Multiculturalism: Has It a Future?
Posted by jonathanfryer on Thursday, 9th February, 2012
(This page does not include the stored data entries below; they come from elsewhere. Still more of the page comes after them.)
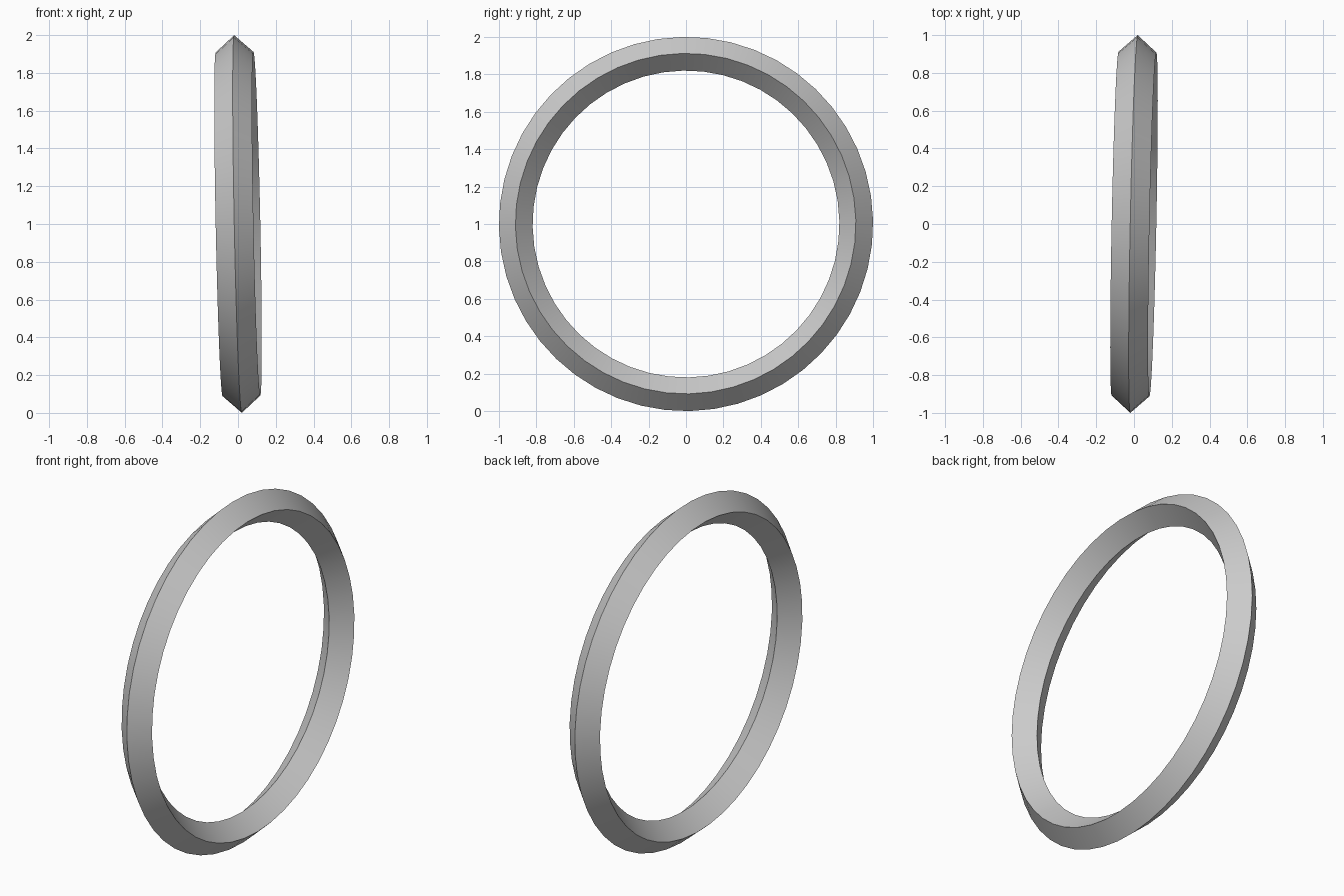
import bpy, math
from mathutils import Vector, Matrix

if "Cube" in bpy.data.objects:
    bpy.data.objects.remove(bpy.data.objects["Cube"])

# Ring with a diamond cross-section, its axis leaning slightly off x
axis = Vector((1, -0.02, 0.02)).normalized()
bpy.ops.mesh.primitive_torus_add(major_radius=0.91, minor_radius=0.09,
                                 major_segments=48, minor_segments=4)
ring = bpy.context.object
ring.name = "bangle_ring"

# Slightly wider along the axis, then stood upright on the floor
widen = Matrix.Diagonal((1, 1, 0.1 / 0.09, 1))
tilt = Vector((0, 0, 1)).rotation_difference(axis).to_matrix().to_4x4()
ring.data.transform(Matrix.Translation((0, 0, 1)) @ tilt @ widen)
ring.data.update()

# Smooth around the ring, crisp along the four ridges
bpy.ops.object.shade_smooth_by_angle(angle=math.radians(30))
Multiculturalism was the subject of tonight’s inaugural session of a new series of gatherings at the Dialogue Society HQ in Islington, envisaged to emulate BBC World’s HardTalk, in which a prominent journalist subjects a person — usually of some political importance — to an extended probing interview. The two men chosen for this initial bout were Tariq Modood, Professor of Sociology at Bristol University (who has written extensively on the subject of multiculturalism) in the interviewee’s role and David Goodhart, founder of Prospect magazine and Director of the think-tank Demos, in principle being the interviewer. In the event, the ‘interview’ turned into more of what the TV fake chat-show host Mrs Merton would have called a ‘heated debate’. This worked, however, because Modood and Goodhart’s views were almost diametrically opposed, as far as the success or failure of the British model of mutliculturalism is concerned. Mr Goodhart took what one might call the David Cameron line, i.e. the position the Prime Minister adopted while on a visit to Germany last year, when he suggested that multiculturalism had failed because it makes communities feel more isolated, rather than integrated, by emphasizing their differences. But as a good sociologist, Dr Modood put up a strong defence of the usefulness of difference as a concept enabling us to understand others as well as ourselves better. I made the point that the Britain of today is a far more interesting and vibrant place than it was when I was a child, which earned me a rebuke from David Goodhart that I had fallen into the ‘somosa and steel-band trap’. But what I actually meant was that the celebration of diversity which we now see so vividly in London, in particular, has come about not just because of the greater ethnic mix, but because of policies of normative multiculturalism, which have encouraged different peoples to keep their roots while being part of the wider whole, in which each learns about and respects the other. So given the official title of the event, ‘Multicultural: Has It a Future?’, my answer is decisively ‘Yes!’.